There are two bands that have influenced me a lot in my career. They are Iron Maiden and Dream Theater. The first for its simplicity, but the effectiveness on building memorable and catchy melodies. They always use the same chords, but combined in different ways and with different melodies and rhythms, something similar to what The Beatles did. Dream Theater is a totally opposite case (though obviously they also make melodies and chord progressions spectacularly well resolved). Dream Theater meant for me to broaden my horizons regarding the grid or timing of conventional music. I discovered the odd time signatures and I also learned a lot from them in terms of harmony. I love the variety and richness of musical resources wich they have. They are geniuses, prodigious musicians and very virtuous. I love the technique that they play their instruments and songwriting with good melodies but also extremely complex arrangements. On the other hand, in terms of orchestral music I prefer the giant figure of Beethoven, is the greatest composer for me of all times, and in cinematic music I love master John Williams, who is not in this galaxy. He is simply overwhelming and his arrangements are incredible. His music is quite memorable and catchy, which I love. And his way of expressing and contributing to the narrative on the films is just masterful. The word “genius” isn’t great enough of defining Williams. All the artists that I have mentioned have influenced me somehow, though of course I can’t approach not even a fraction of the level of these musicians. I’m far off to get near them not in 10 lives. There’s still so much more to learn.
We think that you can be there (on the skill level of your idols) sooner than you can imagine. By the way, has Audiodraft been helpful to your music career? How has your success on Audiodraft motivated you in your music career?
Definitely, Audiodraft is helping me a lot in my career. I’m learning a lot about the process of composition participating in contests. Thanks to Audiodraft I achieved to compose music for important TV series, documentaries and videos of big companies. This is still very useful for my curriculum (and for my pocket too!). Besides, the merit is double since to achieve this I had to compete with other Audiodraft composers, which are really talented. Sometimes the competition is hard and you have to invest a huge time and big effort in order to win a contest. It is very important to detect what a customer needs and get adapt to it. Sometimes one succeeds first and sometimes you have to make different versions up to what the customer is looking for. But often one can’t simply win because there are other users who do better compositions or what best suit the production itself. That’s the game. But a funny and rewarding game :).

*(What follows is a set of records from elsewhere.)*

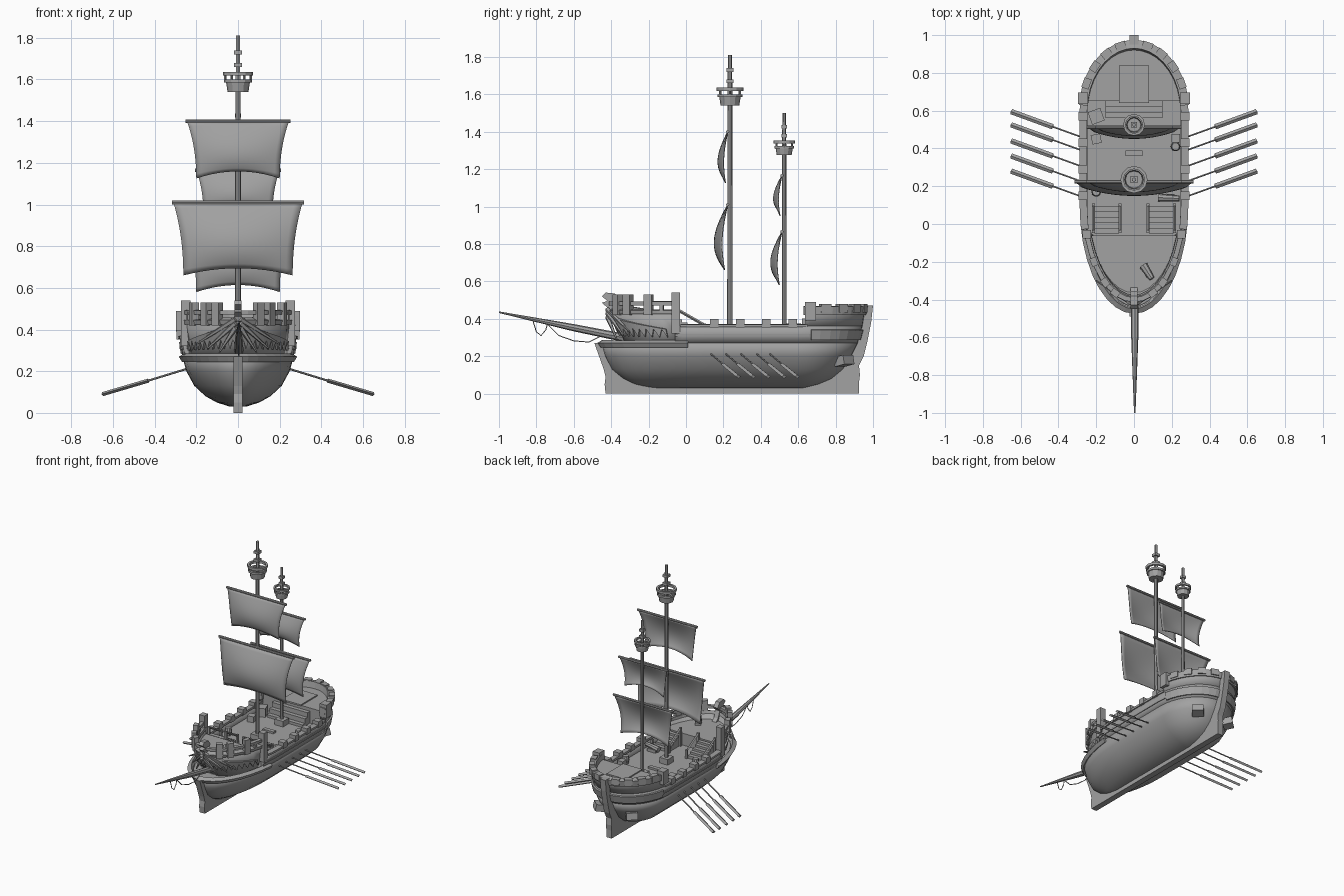
import bpy, bmesh, math
from mathutils import Vector, Matrix

if "Cube" in bpy.data.objects:
    bpy.data.objects.remove(bpy.data.objects["Cube"])

grey = bpy.data.materials.new("ship grey")
grey.diffuse_color = (0.36, 0.36, 0.36, 1)
grey.use_nodes = True
grey.node_tree.nodes["Principled BSDF"].inputs["Base Color"].default_value = grey.diffuse_color


def add(name, bm, smooth=False, thick=0, offset=-1):
    me = bpy.data.meshes.new(name)
    bm.to_mesh(me)
    bm.free()
    me.materials.append(grey)
    ob = bpy.data.objects.new(name, me)
    bpy.context.collection.objects.link(ob)
    if thick:
        m = ob.modifiers.new("thickness", 'SOLIDIFY')
        m.thickness, m.offset = thick, offset
    if smooth:
        bpy.ops.object.select_all(action='DESELECT')
        ob.select_set(True)
        bpy.context.view_layer.objects.active = ob
        bpy.ops.object.shade_smooth_by_angle(angle=math.radians(35))
    return ob


def box(name, loc, size, rz=0, rx=0):
    bm = bmesh.new()
    mat = (Matrix.Translation(loc) @ Matrix.Rotation(rz, 4, 'Z')
           @ Matrix.Rotation(rx, 4, 'X') @ Matrix.Diagonal((*size, 1)))
    bmesh.ops.create_cube(bm, size=1, matrix=mat)
    return add(name, bm)


def rod(name, a, b, r1, r2=None, sides=8, flat=1):
    a, b = Vector(a), Vector(b)
    bm = bmesh.new()
    mat = (Matrix.Translation((a + b) / 2) @ (b - a).to_track_quat('Z', 'Y').to_matrix().to_4x4()
           @ Matrix.Diagonal((1, flat, 1, 1)))
    bmesh.ops.create_cone(bm, cap_ends=True, segments=sides, radius1=r1,
                          radius2=r1 if r2 is None else r2, depth=(b - a).length, matrix=mat)
    return add(name, bm, sides > 6)


def lathe(name, prof, loc, sides=12, scale=1):
    bm = bmesh.new()
    vs = [bm.verts.new((r * scale, 0, z * scale)) for r, z in prof]
    es = [bm.edges.new((vs[i], vs[(i + 1) % len(vs)])) for i in range(len(vs))]
    bmesh.ops.spin(bm, geom=vs + es, cent=(0, 0, 0), axis=(0, 0, 1), angle=math.tau, steps=sides)
    bmesh.ops.remove_doubles(bm, verts=bm.verts, dist=1e-4)
    bmesh.ops.recalc_face_normals(bm, faces=bm.faces)
    bmesh.ops.translate(bm, verts=bm.verts, vec=loc)
    return add(name, bm)


def plate(name, pts, width):
    """Side profile (y, z) extruded across x."""
    bm = bmesh.new()
    f = bm.faces.new([bm.verts.new((-width / 2, y, z)) for y, z in pts])
    ext = bmesh.ops.extrude_face_region(bm, geom=[f])["geom"]
    bmesh.ops.translate(bm, verts=[v for v in ext if isinstance(v, bmesh.types.BMVert)], vec=(width, 0, 0))
    bmesh.ops.recalc_face_normals(bm, faces=bm.faces)
    return add(name, bm)


# hull shape: height, half width, bow y, stern y
SHAPE = [(.03, .04, -.2, .63), (.05, .102, -.28, .71), (.08, .156, -.34, .78), (.13, .21, -.40, .84),
         (.2, .248, -.435, .885), (.27, .268, -.455, .92), (.31, .274, -.46, .93), (.36, .28, -.46, .945),
         (.48, .28, -.46, .965)]


def at(z, o=0):
    for a, b in zip(SHAPE, SHAPE[1:]):
        if z <= b[0]:
            t = (z - a[0]) / (b[0] - a[0])
            w, yb, ys = (a[i] + t * (b[i] - a[i]) for i in (1, 2, 3))
            return (z, w + o, yb - o, ys + o)


def fore(z, o=0):
    t = (z - .25) / .18
    return (z, .25 + .014 * t + o, -.32 - .08 * min(t, 1.1) - o, .9)


def hull_ring(name, levels, lo=None, hi=None, solid=False, thick=0, smooth=False, bottom=False):
    bm, rings, n = bmesh.new(), [], 18
    for z, w, yb, ys in levels:
        pts = [(w * math.cos(a), .6 + (ys - .6) * math.sin(a)) for a in (math.pi * i / n for i in range(n + 1))]
        pts += [(w * math.cos(a), .1 + (.1 - yb) * math.sin(a)) for a in (math.pi * (1 + i / n) for i in range(n + 1))]
        rings.append([bm.verts.new((x, y, z)) for x, y in pts])
    m = len(rings[0])
    for a, b in zip(rings, rings[1:]):
        for i in range(m):
            j = (i + 1) % m
            bm.faces.new((a[i], a[j], b[j], b[i]))
    if solid or bottom:
        bm.faces.new(rings[0][::-1])
    if solid:
        bm.faces.new(rings[-1])
    for y, d in ((lo, -1), (hi, 1)):
        if y is not None:
            cut = bmesh.ops.bisect_plane(bm, geom=bm.verts[:] + bm.edges[:] + bm.faces[:], plane_co=(0, y, 0),
                                         plane_no=(0, d, 0), clear_outer=True)["geom_cut"]
            if solid:
                bmesh.ops.holes_fill(bm, edges=[e for e in cut if isinstance(e, bmesh.types.BMEdge)])
    return add(name, bm, smooth, thick)


# hull, bulwarks, mouldings
hull_ring("hull", [at(s[0]) for s in SHAPE[:6]], thick=.015, smooth=True, bottom=True)
hull_ring("waist_bulwark", [at(.27), at(.31), at(.36)], lo=-.06, thick=.02, smooth=True)
hull_ring("stern_bulwark", [at(.36), at(.42), at(.465)], lo=.64, thick=.03, smooth=True)
hull_ring("bow_rim", [at(.245, .012), at(.27, .02)], hi=.01, thick=.03)
hull_ring("waist_moulding", [at(.305, .006), at(.318, .006)], lo=-.06, hi=.67, thick=.02)
hull_ring("waist_rail", [at(.355, .008), at(.37, .008)], lo=-.03, hi=.65, thick=.04)
hull_ring("stern_band", [at(.285, .012), at(.34, .012)], lo=.67, thick=.02)
hull_ring("stern_rail", [at(.42, .01), at(.465, .012)], lo=.63, thick=.045)
plate("keel", [(-.49, .27), (-.465, .2), (-.44, .13), (-.43, .09), (-.435, .05), (-.43, 0), (.925, 0), (.925, .06),
               (.93, .1), (.925, .15), (.95, .2), (.97, .28), (.99, .38), (1, .47), (.95, .47), (.92, .3),
               (.82, .16), (.7, .08), (-.3, .08), (-.42, .24), (-.44, .27)], .045)

# decks
hull_ring("bow_deck", [at(.235, -.005), at(.25, -.005)], hi=-.04, solid=True)
hull_ring("main_deck", [at(.28, -.005), at(.31, -.005)], lo=-.06, solid=True)
hull_ring("quarter_deck", [at(.3, -.008), at(.425, -.008)], lo=.65, solid=True)
hull_ring("forecastle", [fore(.25, -.005), fore(.4, -.005)], hi=-.06, solid=True)
box("aft_hatch", (0, .74, .428), (.16, .2, .012))
box("deck_hatch", (0, .375, .315), (.09, .03, .02))
for i in range(3):
    box("aft_step", (0, .635 - .03 * i, .355 - .02 * i), (.3, .03, .09 - .03 * i))
box("aft_step_side", (-.2, .57, .34), (.07, .07, .07), .35)

# forecastle walls, rails and posts
hull_ring("forecastle_wall", [fore(.25), fore(.34), fore(.43)], hi=-.06, thick=.02, smooth=True)
hull_ring("forecastle_low_rail", [fore(.425, .01), fore(.445, .01)], hi=-.05, thick=.035)
hull_ring("forecastle_top_rail", [fore(.472, .006), fore(.492, .006)], hi=-.05, thick=.025)
for s in (-1, 1):
    for y in (-.13, -.2, -.31, -.365):
        x = .264 * math.sqrt(1 - ((y - .1) / .502) ** 2)
        ang = math.atan2(.264 ** 2 * (y - .1), .502 ** 2 * x)
        if y == -.13:
            box("rail_stud", (s * x, y, .46), (.02, .02, .05), s * ang)
        else:
            box("rail_post", (s * x, y, .475), (.035, .045, .11), s * ang)
    box("corner_post", (s * .25, -.055, .43), (.045, .045, .22))
    # jagged feathers wrapped around the prow
    bm = bmesh.new()
    top, low = [], []
    for i in range(21):
        t = i / 20
        a = math.radians(88 - 62 * t)
        zt = .425 - .08 * t
        zl = .31 - .01 * t + (.045 if i % 2 else 0)
        for z, lst in ((zt, top), (zl, low)):
            _, w, yb, _ = fore(z, .008)
            lst.append(bm.verts.new((s * w * math.cos(a), .1 - (.1 - yb) * math.sin(a), z)))
    for i in range(20):
        bm.faces.new((top[i], low[i], low[i + 1], top[i + 1]))
    add("prow_feathers", bm, thick=.012, offset=0)
    # swept wing ribs beside the figurehead
    for k in range(3):
        rod("wing_rib", (s * .012, -.42, .45 - .02 * k), (s * (.2 - .055 * k), -.3 - .035 * k, .33 - .02 * k),
            .014, .004, 5)

# figurehead
plate("figurehead", [(-.30, .28), (-.36, .31), (-.40, .40), (-.42, .46), (-.45, .485), (-.42, .495), (-.45, .52),
                     (-.43, .54), (-.38, .535), (-.355, .50), (-.38, .47), (-.36, .42), (-.31, .38)], .035)

# bowsprit and its rope
rod("bowsprit", (.004, -.2, .272), (.004, -.6, .352), .024, .019)
rod("bowsprit_tip", (.004, -.6, .352), (.004, -1, .435), .019, .004)
for pts in ([(-.82, .395), (-.8, .33), (-.775, .31), (-.75, .34), (-.74, .375)],
            [(-.74, .37), (-.68, .31), (-.6, .282), (-.52, .275), (-.45, .31)]):
    cu = bpy.data.curves.new("bow_rope", 'CURVE')
    cu.dimensions, cu.bevel_depth, cu.bevel_resolution = '3D', .003, 1
    sp = cu.splines.new('POLY')
    sp.points.add(len(pts) - 1)
    for p, (y, z) in zip(sp.points, pts):
        p.co = (.004, y, z, 1)
    cu.materials.append(grey)
    bpy.context.collection.objects.link(bpy.data.objects.new("bow_rope", cu))

# stairs, rail blocks, stern battlements, gun ports
for s in (-1, 1):
    for i in range(5):
        h = .075 - .016 * i
        box("stair_tread", (s * .145, -.035 + .029 * i, .31 + h / 2 + .005), (.13, .029, h + .01))
    for x in (.075, .215):
        rod("stair_rail", (s * x, -.04, .445), (s * x, .1, .365), .008, sides=4)
        box("newel_post", (s * x, .1, .34), (.016, .016, .07))
        box("newel_top_post", (s * x, -.04, .38), (.016, .016, .14))
    for y in (.15, .29, .43, .57):
        box("rail_block", (s * .27, y, .375), (.05, .045, .045))
    box("stern_corner_block", (s * .27, .665, .44), (.055, .06, .1))
    for d in (24, 41, 58, 75):
        a = math.radians(d)
        box("stern_merlon", (s * .275 * math.cos(a), .6 + .355 * math.sin(a), .455),
            (.055, .04, .045), math.atan2(.355 * math.cos(a), -s * .275 * math.sin(a)))
    box("stern_port", (s * .135, .845, .175), (.08, .07, .05), -s * .75, .2)

# deck cargo
barrel = [(0, 0), (.02, 0), (.026, .03), (.02, .06), (0, .06)]
lathe("barrel", barrel, (.22, .41, .31), 10)
lathe("barrel", barrel, (-.2, .17, .31), 10)
box("crate", (-.2, .45, .33), (.05, .05, .05), .2)
box("crate", (.22, .455, .33), (.045, .045, .045))
rod("cannon", (.13, .14, .335), (.24, .135, .35), .022, .016)
box("cannon_carriage", (.18, .14, .32), (.07, .04, .025))
rod("bow_cannon", (.05, -.22, .43), (.095, -.29, .45), .024, .016)
box("bow_cannon_carriage", (.07, -.25, .41), (.04, .06, .03), .5)


# masts with crow's nests
def mast(y, base, top, nest, r, k):
    box("mast_foot", (0, y, .33), (.07, .07, .045))
    rod("mast", (0, y, base), (0, y, nest + .05), r, r * .85)
    rod("topmast", (0, y, nest + .05), (0, y, top), r * .85, r * .75, 6)
    for z in (.13, .19):
        box("mast_collar", (0, y, nest + z * k), (.038 * k, .038 * k, .02))
    lathe("crows_nest", [(0, 0), (.05, 0), (.057, .045), (.066, .045), (.066, .06), (.05, .06), (.045, .01), (0, .01)],
          (0, y, nest), 12, k)
    lathe("nest_rim", [(.056, .078), (.072, .078), (.072, .096), (.056, .096)], (0, y, nest), 12, k)
    for i in range(6):
        a = math.tau * i / 6
        c, d = .06 * k * math.cos(a), y + .06 * k * math.sin(a)
        rod("nest_post", (c, d, nest + .05 * k), (c, d, nest + .08 * k), .006, sides=4)


mast(.235, .3, 1.81, 1.54, .015, 1)
mast(.525, .3, 1.5, 1.275, .013, .8)


# square sails: mast y, yard height, foot height, yard half width, foot half width, belly
def sail(y, zt, zb, wt, wb, belly):
    rod("yard", (-wt - .006, y - .012, zt), (wt + .006, y - .012, zt), .009)
    bm, n, m = bmesh.new(), 16, 12
    g = []
    for j in range(m + 1):
        t = j / m
        w = wb + (wt - wb) * (1 - t) ** 2.2
        row = []
        for i in range(n + 1):
            u = 2 * i / n - 1
            arch = .035 * (1 - u * u) * t ** 3
            bulge = math.sin(math.pi * t * .82) * belly * (.42 + .58 * (1 - u * u)) + .012
            row.append(bm.verts.new((u * w, y - bulge, zt + (zb - zt) * t + arch)))
        g.append(row)
    for j in range(m):
        for i in range(n):
            bm.faces.new((g[j][i], g[j + 1][i], g[j + 1][i + 1], g[j][i + 1]))
    add("sail", bm, True, .005, 0)


sail(.235, 1.01, .66, .31, .262, .072)
sail(.235, 1.4, 1.125, .245, .2, .052)
sail(.525, .865, .58, .245, .2, .06)
sail(.525, 1.165, .95, .2, .165, .045)

# oars, five a side
for s in (-1, 1):
    for y in (.28, .36, .44, .525, .595):
        tip, mid, root = (s * .65, y, .09), (s * .43, y - .08, .155), (s * .25, y - .145, .21)
        rod("oar_shaft", root, mid, .005, sides=6)
        rod("oar_blade", mid, tip, .014, sides=4, flat=.7)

Would you like to say something to the AudioDraft community?
Firstly I’d like to thank to all Audiodraft Team for their brilliant job and for this nice project. I do encourage all members of Audiodraft to participate in contests and fight for their music. What does concern myself, I think it’s important to be loyal to your own style and adapt it to different productions without losing your essence. I always try to participate in all contests as often I can, even if they are of a music style that I don’t control myself. When this happen it helps me to learn more even if I don’t win. If the song can’t win you can always upload it to the Audiodraft’s “Music Library”, you can use it to your own demos or sell it to another customer. So let’s go on composing!
Thanks for your time Jordi. We wish you good luck with your future compositions and projects.